And Ross made a concerted effort not to look at his watch. The last thing he wanted to do was think about time.

Meantime, back home, Cathie made a concerted effort not to panic.

"He really kept me calm because every time I talked to him, he was very calm," Cathie conceded. "That helped me. Ross was very calm through it all. He didn't seem distressed at all. He was upset for me. Ross is a very level-headed guy."

Ross was trudging along Boise land for much of the night and morning. Gated and locked. And ironically, if he had know to tell his wife that he could see logging equipment, "they would have come right to me."

Meanwhile, back home in Colville, Cathie was a nervous wreck. She began organizing anyone and everyone she knew…and a lot of people she didn't know, for a Sunday Sabbath search.

"I had no qualms about calling anybody for help," she said. "Every person I called…they didn't question anything. It was 'what can I do to help.'

"It was the most amazing thing I've ever seen."

She shakes her head at a recollection she'll never forget about her newfound hometown.

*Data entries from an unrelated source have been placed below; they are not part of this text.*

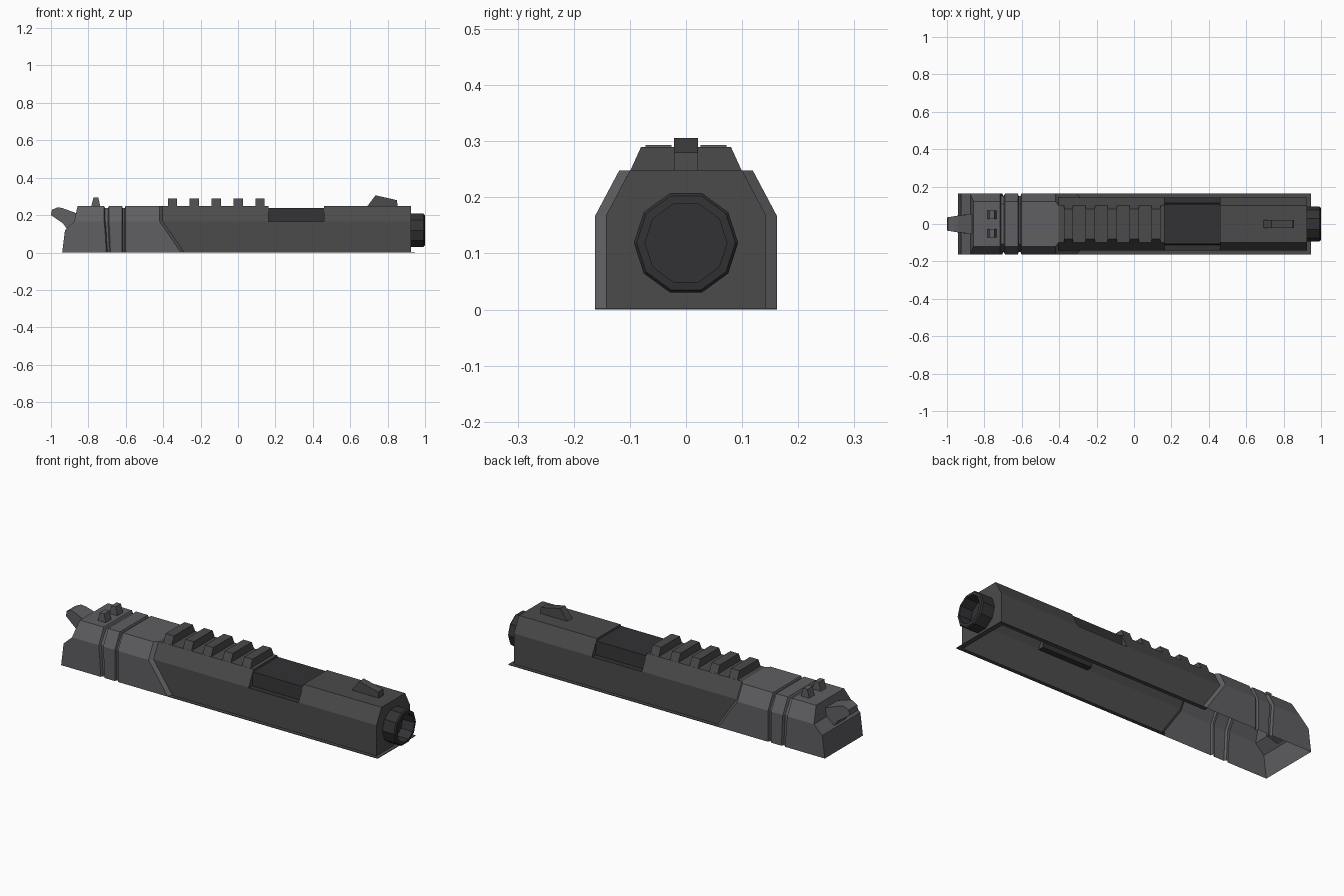
import bpy, bmesh, math

if "Cube" in bpy.data.objects:
    bpy.data.objects.remove(bpy.data.objects["Cube"])


def material(name, c):
    m = bpy.data.materials.new(name)
    m.diffuse_color = (*c, 1)
    m.use_nodes = True
    m.node_tree.nodes["Principled BSDF"].inputs["Base Color"].default_value = m.diffuse_color
    return m


LIGHT = material("light_steel", (0.115, 0.115, 0.125))
MID = material("grey_steel", (0.068, 0.07, 0.068))
DARK = material("dark_steel", (0.032, 0.032, 0.035))


def finish(name, bm, *mats):
    bmesh.ops.remove_doubles(bm, verts=bm.verts, dist=1e-5)
    bmesh.ops.recalc_face_normals(bm, faces=bm.faces)
    me = bpy.data.meshes.new(name)
    bm.to_mesh(me)
    bm.free()
    for m in mats:
        me.materials.append(m)
    ob = bpy.data.objects.new(name, me)
    bpy.context.collection.objects.link(ob)
    return ob


def loft(name, rings, mat, caps=True):
    """Bridge equal-length closed rings of points."""
    bm = bmesh.new()
    vs = [[bm.verts.new(p) for p in r] for r in rings]
    n = len(rings[0])
    for a, b in zip(vs, vs[1:]):
        for i in range(n):
            j = (i + 1) % n
            bm.faces.new((a[i], a[j], b[j], b[i]))
    if caps:
        bm.faces.new(vs[0])
        bm.faces.new(vs[-1])
    return finish(name, bm, mat)


def side_extrude(name, profile, half, mat, y=0):
    """Extrude an x-z profile across y; half(x) is the half width."""
    return loft(name, [[(x, y + s * half(x), z) for x, z in profile] for s in (-1, 1)], mat)


def box(name, x0, x1, y0, y1, z0, z1, mat):
    return loft(name, [[(x, y0, z0), (x, y1, z0), (x, y1, z1), (x, y0, z1)] for x in (x0, x1)], mat)


# Half cross-sections (y, z): bottom, side, shoulder, chamfer, top
def section(d, drop=0.0):
    w, t = 0.162 - d, 0.119 - d
    return [(w, 0), (w, 0.12), (w, 0.167), ((w + t) / 2, 0.2075 - drop / 2), (t, 0.248 - drop)]


WIDE, GROOVE, NARROW = section(0), section(0.012, 0.01), section(0.019)
PORT = [(0.143, 0), (0.143, 0.12), (0.143, 0.165), (0.112, 0.165), (0.106, 0.237)]


def straight(x, lean=0.0):
    return [x + lean, x + lean * 0.4, x, x, x]


# Stations along the slide: x of each profile point, profile, material of next bay
step = [-0.305, -0.387, -0.42, -0.42, -0.42]
stations = [
    ([-0.94, -0.925, -0.875, -0.867, -0.858], WIDE, 0),
    (straight(-0.716, 0.012), WIDE, 0), (straight(-0.71, 0.012), GROOVE, 0),
    (straight(-0.696, 0.008), GROOVE, 0), (straight(-0.69, 0.008), WIDE, 0),
    (straight(-0.62), WIDE, 0), (straight(-0.616), GROOVE, 0),
    (straight(-0.606), GROOVE, 0), (straight(-0.602), WIDE, 0),
    (step, WIDE, 0), ([x + 0.017 for x in step], NARROW, 1),
    (straight(0.163), NARROW, 1), (straight(0.163), PORT, 2),
    (straight(0.46), PORT, 1), (straight(0.46), NARROW, 1),
    (straight(0.925), NARROW, 1),
]

# Slide shell, open underneath
bm = bmesh.new()
rows = []
for xs, prof, m in stations:
    right = [(x, y, z) for x, (y, z) in zip(xs, prof)]
    ring = right + [(x, -y, z) for x, y, z in reversed(right)]
    rows.append([bm.verts.new(p) for p in ring])
for (a, b), st in zip(zip(rows, rows[1:]), stations):
    for i in range(9):
        f = bm.faces.new((a[i], a[i + 1], b[i + 1], b[i]))
        f.material_index = 1 if st[2] == 2 and i in (0, 1, 7, 8) else st[2]
for row, m in ((rows[0], 0), (rows[-1], 1)):
    for i in range(4):
        f = bm.faces.new((row[i], row[i + 1], row[8 - i], row[9 - i]))
        f.material_index = m
finish("slide_shell", bm, LIGHT, MID, DARK)

# Thin flange around the bottom of the front section
for s, n in ((-1, "left"), (1, "right")):
    y0, y1 = sorted((s * 0.142, s * 0.162))
    box(f"bottom_flange_{n}", -0.31, 0.945, y0, y1, 0, 0.003, MID)
box("bottom_flange_front", 0.92, 0.945, -0.142, 0.142, 0, 0.003, MID)


# Ten-sided barrel muzzle with recessed bore
def decagon(x, r):
    return [(x, r * math.cos(math.tau * i / 10), 0.119 + r * math.sin(math.tau * i / 10)) for i in range(10)]


loft("barrel_muzzle", [decagon(0.92, 0.093), decagon(0.992, 0.093), decagon(0.998, 0.088),
                       decagon(1.0, 0.073), decagon(0.93, 0.073)], DARK)

# Top rail teeth
for k in range(5):
    c = -0.35 + 0.117 * k
    loft(f"rail_tooth_{k + 1}", [[(x, -0.1, 0.246), (x, 0.1, 0.246), (x, 0.08, 0.29), (x, -0.08, 0.29)]
                                 for x in (c - 0.025, c + 0.025)], MID)

# Sights
side_extrude("front_sight", [(0.69, 0.246), (0.735, 0.306), (0.85, 0.28), (0.853, 0.246)],
             lambda x: 0.021, MID)
for s, n in ((-1, "left"), (1, "right")):
    side_extrude(f"rear_sight_{n}", [(-0.785, 0.246), (-0.782, 0.256), (-0.773, 0.293), (-0.747, 0.293),
                                     (-0.738, 0.256), (-0.736, 0.246)], lambda x: 0.023, LIGHT, s * 0.049)

# Hammer, tapering toward its tip
side_extrude("hammer", [(-1.0, 0.2), (-0.995, 0.228), (-0.965, 0.242), (-0.94, 0.238), (-0.85, 0.205),
                        (-0.85, 0.15), (-0.915, 0.125), (-0.935, 0.155)],
             lambda x: 0.035 + 0.02 * min(1, (x + 1) / 0.12), LIGHT)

"The response…this is really a very special place. I don't know that this little town understands just how special it is. That's the real story here. Yes, Ross got lost, although he says really wasn't lost. But it's how people were so willing to help. And it's about other things. It's about this community's general behavior about fund-raising…the golf course…Relay For Life. This is just a very giving, very generous community that's so willing to give its time and money…and it's a depressed area economically."

"I was worried that he would slip and fall..."

Cathie, who says she would love it if Ross never hunted again, said she knew "in my heart of hearts," that he was OK. Her fear was the dark and all that entailed.

"I was worried that he would slip and fall and be injured," Cathie said.

"There was a serious prayer line started. There were more than a few prayers proffered for Ross at Sunday morning services around town.

"It worked," Cathie said with a smile. "And thank God hunting season is over."

It is for Ross.

He may plan another hunting trip sometime, but I won't let him go," Cathie says.

Ironically, at about dawn on Sunday the cold, wet, hungry hunter kept moving down another logging road, there it was. The object of his hunting foray.

"At around dawn, I saw the perfect buck," Ross said with a smile. "But the scope was full of snow, and I was in no shape to shoot a deer and drag it out."